Binet staging system:
|Risk group||Clinical features||Median life|
(Binet stage A)
|< 3 palpably enlarged sites‡ without cytopenia||13 years|
(Binet stage B)
|≥ 3 palpably enlarged sites‡ without cytopenia||8 years|
(Binet stage C)
|Cytopenia (Hb ≤10 g/dl|
and/or platelet ≤100,000 cells/µl)
‡There are five sites of lymphoid organs: cervical, axillary and inguinal nodes, the spleen and the liver.
First-line treatment:treatment should be initiated in a patient with advanced (Binet C, Rai III–IV) or active, symptomatic disease
Second-line treatment:For relapsed or refractory CLL. In general, the first-line treatment may be repeated if the duration of the first remission exceeds 24–36 months.
Poor prognostic factors:
- Advanced stage & age at diagnosis
- Male sex
- Diffuse pattern of BM-infiltration
- Short lymphocyte doubling time
- High expression of Ki67, p276
- High serum level of β2MG, TK, sCD23, TNFα
- Poor risk cytogenetics: 17p & 11q del, complex karyotype
- High level of CD38 & ZAP-70 expression
- High level of expression of lipoprotein lipase

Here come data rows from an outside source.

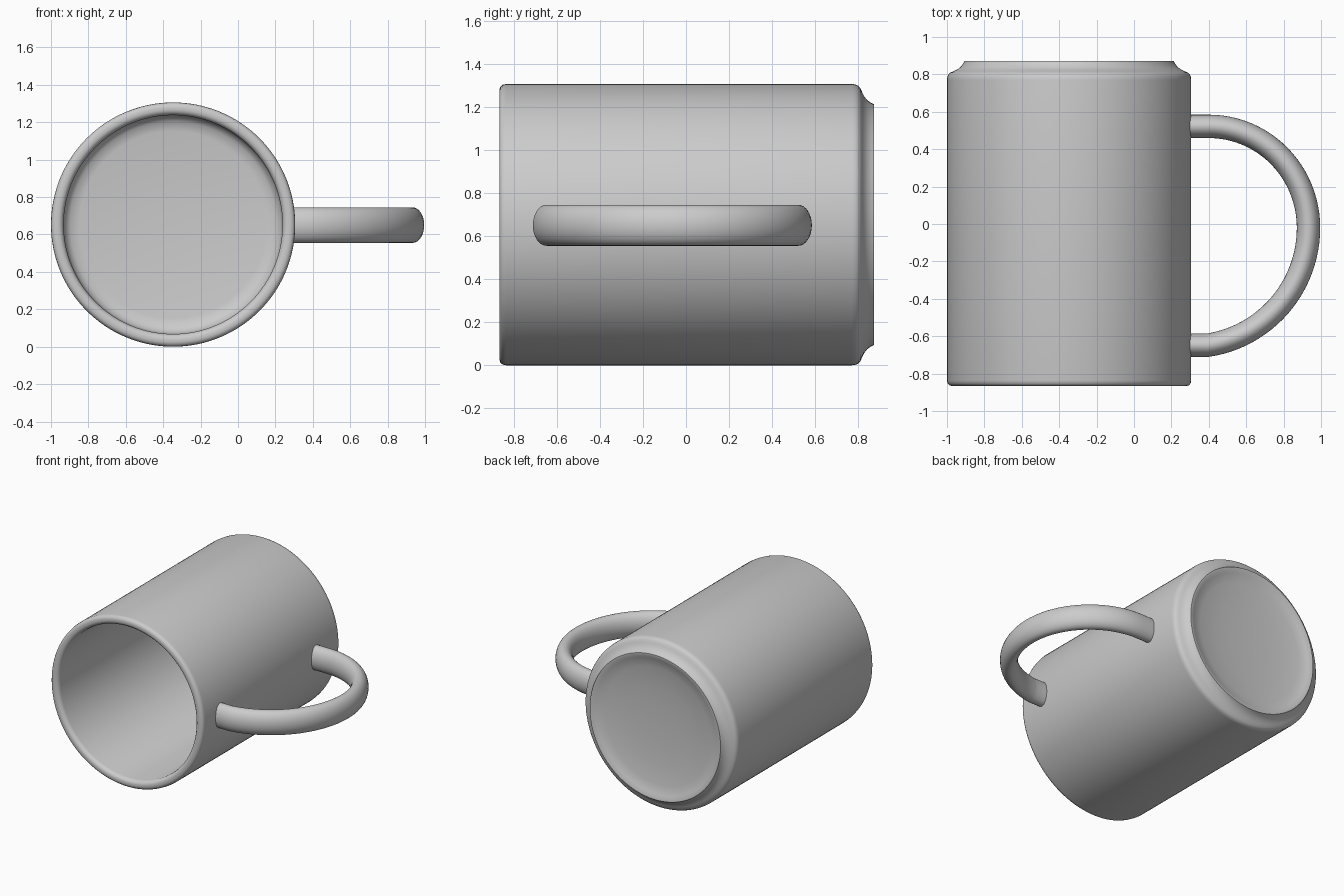
import bpy, bmesh, math
from mathutils import Vector

if "Cube" in bpy.data.objects:
    bpy.data.objects.remove(bpy.data.objects["Cube"])

CX, CZ = -0.347, 0.653


def bridge_rings(name, rings, closed_ends, angle):
    """Skin consecutive rings of points into one smooth object."""
    bm = bmesh.new()
    loops = [[bm.verts.new(p) for p in ring] for ring in rings]
    n = len(loops[0])
    for a, b in zip(loops, loops[1:]):
        for i in range(n):
            j = (i + 1) % n
            bm.faces.new((a[i], a[j], b[j], b[i]))
    if closed_ends:
        bm.faces.new(loops[0])
        bm.faces.new(loops[-1])
    bmesh.ops.recalc_face_normals(bm, faces=bm.faces[:])
    mesh = bpy.data.meshes.new(name)
    bm.to_mesh(mesh)
    bm.free()
    ob = bpy.data.objects.new(name, mesh)
    bpy.context.collection.objects.link(ob)
    bpy.ops.object.select_all(action='DESELECT')
    ob.select_set(True)
    bpy.context.view_layer.objects.active = ob
    bpy.ops.object.shade_smooth_by_angle(angle=math.radians(angle))
    return ob


# Mug body: (radius, y) profile from cavity floor, over the rim, to the underside
profile = [(0.01, 0.77), (0.50, 0.77), (0.55, 0.76), (0.577, 0.735), (0.585, 0.70),
           (0.585, -0.835), (0.589, -0.850), (0.600, -0.862), (0.612, -0.866),
           (0.628, -0.866), (0.641, -0.862), (0.650, -0.851), (0.653, -0.836),
           (0.653, 0.770), (0.651, 0.787), (0.645, 0.800), (0.634, 0.810),
           (0.615, 0.818), (0.595, 0.828), (0.578, 0.842), (0.566, 0.858),
           (0.559, 0.872), (0.545, 0.872), (0.52, 0.858), (0.45, 0.843),
           (0.30, 0.828), (0.15, 0.821), (0.01, 0.82)]
SEG = 128
body_rings = [[(CX + r * math.cos(2 * math.pi * i / SEG), y,
                CZ + r * math.sin(2 * math.pi * i / SEG)) for i in range(SEG)]
              for r, y in profile]
bridge_rings("mug_body", body_rings, True, 40)

# Handle: oval section swept along a D-shaped path
path = [Vector((x, 0.522)) for x in (0.27, 0.335)]
for i in range(25):
    t = math.pi / 2 * (1 - i / 24)
    path.append(Vector((0.40 + 0.533 * math.cos(t), -0.02 + 0.542 * math.sin(t))))
T_END = math.acos(0.09 / 0.633)
for i in range(1, 25):
    t = -T_END * i / 24
    path.append(Vector((0.30 + 0.633 * math.cos(t), -0.02 + 0.635 * math.sin(t))))
path += [Vector((x, -0.648)) for x in (0.335, 0.27)]

handle_rings = []
for k, p in enumerate(path):
    d = (path[min(k + 1, len(path) - 1)] - path[max(k - 1, 0)]).normalized()
    side = Vector((-d.y, d.x))
    ring = []
    for i in range(32):
        a = 2 * math.pi * i / 32
        q = p + side * (0.0625 * math.cos(a))
        ring.append((q.x, q.y, CZ - 0.003 + 0.095 * math.sin(a)))
    handle_rings.append(ring)
bridge_rings("handle", handle_rings, True, 50)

- Unmutated IgVH gene status, altered micro RNA expression
- Poor response to therapy or short duration of response